In Corpore Sano?
America is having the wrong conversation about corporate taxes.
The problem isn't that corporate tax rates are too high, or that these rates are rendering us uncompetitive. This all-too-common story is simply untrue: our effective corporate tax rate in 2011 was 17.4 percent, which is consistent with rates in the OECD and EU, and just about the lowest it has been since the 1930s.
The problem is that we have established a high statutory rate and then written in a system of tax credits which is so complicated as to be laughable -- if it wasn't a major source of inefficiency and an opportunity for gross political favoritism.
Our corporate tax code creates massive incentives for rent-seeking behavior for firms, makes firms who don't game the code uncompetitive in global markets, and subsidizes for those who look to avoid every last cent of taxes. This is desperately bad for American competitiveness -- even worse than the high statutory rate, which is all but irrelevant in practice -- and for American economic growth in the long run, which is hurt by the distortions created by a broken tax code.
Most people who participate in this policy debate simply don't understand how large and distortionary the corporate tax credits are. Let me give you a taste. Hospitals and nursing homes pay 97.8 percent of the corporate taxes they are assessed before credits. The petroleum and coal products industry pays 24.5 of their corporate taxes -- it has managed to secure fully $38.4 billion dollars in tax credits.
This is by no means limited to oil and coal, lest anyone think I'm out against them. The mean industry reduced their corporate tax burden by 32.5 percent in 2008, but these credits are concentrated only a handful of industries -- the median reduction was only 10.0 percent. Here's a graph I've made which I think tells this story better than I can in words:

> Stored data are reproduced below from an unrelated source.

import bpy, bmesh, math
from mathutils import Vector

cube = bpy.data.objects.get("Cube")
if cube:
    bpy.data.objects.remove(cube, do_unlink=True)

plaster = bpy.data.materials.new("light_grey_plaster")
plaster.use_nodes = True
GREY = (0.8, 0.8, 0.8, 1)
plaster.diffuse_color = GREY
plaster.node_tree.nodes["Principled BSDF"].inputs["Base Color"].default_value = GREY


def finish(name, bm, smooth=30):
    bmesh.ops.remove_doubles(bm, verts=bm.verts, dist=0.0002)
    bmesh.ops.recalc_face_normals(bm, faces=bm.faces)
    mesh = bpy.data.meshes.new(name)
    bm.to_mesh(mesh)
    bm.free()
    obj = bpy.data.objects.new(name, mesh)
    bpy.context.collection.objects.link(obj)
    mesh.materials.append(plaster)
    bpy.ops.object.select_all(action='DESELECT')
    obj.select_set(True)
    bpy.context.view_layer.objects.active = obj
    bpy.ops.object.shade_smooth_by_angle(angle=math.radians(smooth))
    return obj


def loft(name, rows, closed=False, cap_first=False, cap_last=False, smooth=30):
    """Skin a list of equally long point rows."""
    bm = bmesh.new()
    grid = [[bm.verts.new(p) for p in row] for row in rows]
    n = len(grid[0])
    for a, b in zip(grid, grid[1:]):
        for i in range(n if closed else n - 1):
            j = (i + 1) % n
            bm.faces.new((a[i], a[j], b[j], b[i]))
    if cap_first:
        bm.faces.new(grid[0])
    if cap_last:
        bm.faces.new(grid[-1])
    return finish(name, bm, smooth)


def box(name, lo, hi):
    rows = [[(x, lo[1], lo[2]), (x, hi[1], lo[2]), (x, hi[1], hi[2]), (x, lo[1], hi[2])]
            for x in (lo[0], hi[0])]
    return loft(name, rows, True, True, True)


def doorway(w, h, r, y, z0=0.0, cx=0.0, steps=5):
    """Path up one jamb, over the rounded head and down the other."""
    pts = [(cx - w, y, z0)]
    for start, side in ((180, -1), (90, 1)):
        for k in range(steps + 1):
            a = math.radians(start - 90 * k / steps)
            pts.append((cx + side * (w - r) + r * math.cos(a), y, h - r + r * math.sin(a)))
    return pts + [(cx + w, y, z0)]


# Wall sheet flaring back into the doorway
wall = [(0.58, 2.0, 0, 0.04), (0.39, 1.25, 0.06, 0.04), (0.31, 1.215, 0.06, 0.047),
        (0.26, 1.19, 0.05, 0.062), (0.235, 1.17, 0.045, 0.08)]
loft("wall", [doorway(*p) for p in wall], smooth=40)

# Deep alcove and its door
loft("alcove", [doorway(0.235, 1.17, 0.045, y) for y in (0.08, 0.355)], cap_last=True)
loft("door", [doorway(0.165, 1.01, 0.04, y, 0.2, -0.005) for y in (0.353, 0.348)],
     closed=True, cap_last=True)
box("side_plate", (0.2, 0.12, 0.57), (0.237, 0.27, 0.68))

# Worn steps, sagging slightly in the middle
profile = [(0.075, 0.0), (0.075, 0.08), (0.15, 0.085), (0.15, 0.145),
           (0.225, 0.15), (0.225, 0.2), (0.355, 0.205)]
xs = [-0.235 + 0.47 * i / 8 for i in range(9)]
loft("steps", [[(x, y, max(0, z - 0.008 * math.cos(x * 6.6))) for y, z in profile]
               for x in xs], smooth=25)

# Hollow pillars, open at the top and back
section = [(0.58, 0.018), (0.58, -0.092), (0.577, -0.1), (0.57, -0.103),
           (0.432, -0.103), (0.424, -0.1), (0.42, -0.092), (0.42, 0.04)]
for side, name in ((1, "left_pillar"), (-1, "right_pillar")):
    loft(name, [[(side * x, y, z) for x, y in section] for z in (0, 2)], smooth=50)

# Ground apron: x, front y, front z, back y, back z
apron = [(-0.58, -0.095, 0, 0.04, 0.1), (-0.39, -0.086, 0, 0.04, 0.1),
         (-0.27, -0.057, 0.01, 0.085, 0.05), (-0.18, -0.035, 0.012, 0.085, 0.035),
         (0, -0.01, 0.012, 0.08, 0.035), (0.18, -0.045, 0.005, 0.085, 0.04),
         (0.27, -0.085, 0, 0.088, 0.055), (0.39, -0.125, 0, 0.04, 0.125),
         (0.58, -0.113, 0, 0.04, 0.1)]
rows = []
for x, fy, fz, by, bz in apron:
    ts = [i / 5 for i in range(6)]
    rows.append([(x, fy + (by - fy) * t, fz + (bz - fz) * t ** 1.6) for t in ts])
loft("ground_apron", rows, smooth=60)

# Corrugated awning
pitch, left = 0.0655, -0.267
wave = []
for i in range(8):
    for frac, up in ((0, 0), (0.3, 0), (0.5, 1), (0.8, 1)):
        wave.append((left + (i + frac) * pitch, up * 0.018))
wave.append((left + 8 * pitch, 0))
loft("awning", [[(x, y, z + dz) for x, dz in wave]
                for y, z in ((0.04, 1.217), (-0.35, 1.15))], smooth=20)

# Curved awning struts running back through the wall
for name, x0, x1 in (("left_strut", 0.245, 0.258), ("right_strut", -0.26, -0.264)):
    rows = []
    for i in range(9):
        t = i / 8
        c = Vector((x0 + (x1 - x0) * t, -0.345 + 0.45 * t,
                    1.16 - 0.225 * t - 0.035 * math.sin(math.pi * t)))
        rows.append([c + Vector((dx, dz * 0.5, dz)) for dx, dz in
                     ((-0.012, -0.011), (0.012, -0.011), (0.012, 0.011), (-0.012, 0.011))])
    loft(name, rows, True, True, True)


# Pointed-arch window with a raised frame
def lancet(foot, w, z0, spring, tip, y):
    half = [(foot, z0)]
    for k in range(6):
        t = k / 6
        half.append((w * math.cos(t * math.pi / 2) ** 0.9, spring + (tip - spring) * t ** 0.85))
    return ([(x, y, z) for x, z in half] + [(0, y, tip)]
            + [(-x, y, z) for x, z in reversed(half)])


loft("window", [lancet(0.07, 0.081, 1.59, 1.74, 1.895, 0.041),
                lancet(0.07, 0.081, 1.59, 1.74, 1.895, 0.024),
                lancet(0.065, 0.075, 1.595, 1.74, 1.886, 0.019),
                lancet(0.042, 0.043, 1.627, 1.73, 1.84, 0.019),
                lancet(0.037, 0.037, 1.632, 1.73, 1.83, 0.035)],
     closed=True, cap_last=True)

The height of the bar is the fraction by which that industry has managed to reduce its corporate taxes from its scheduled liability.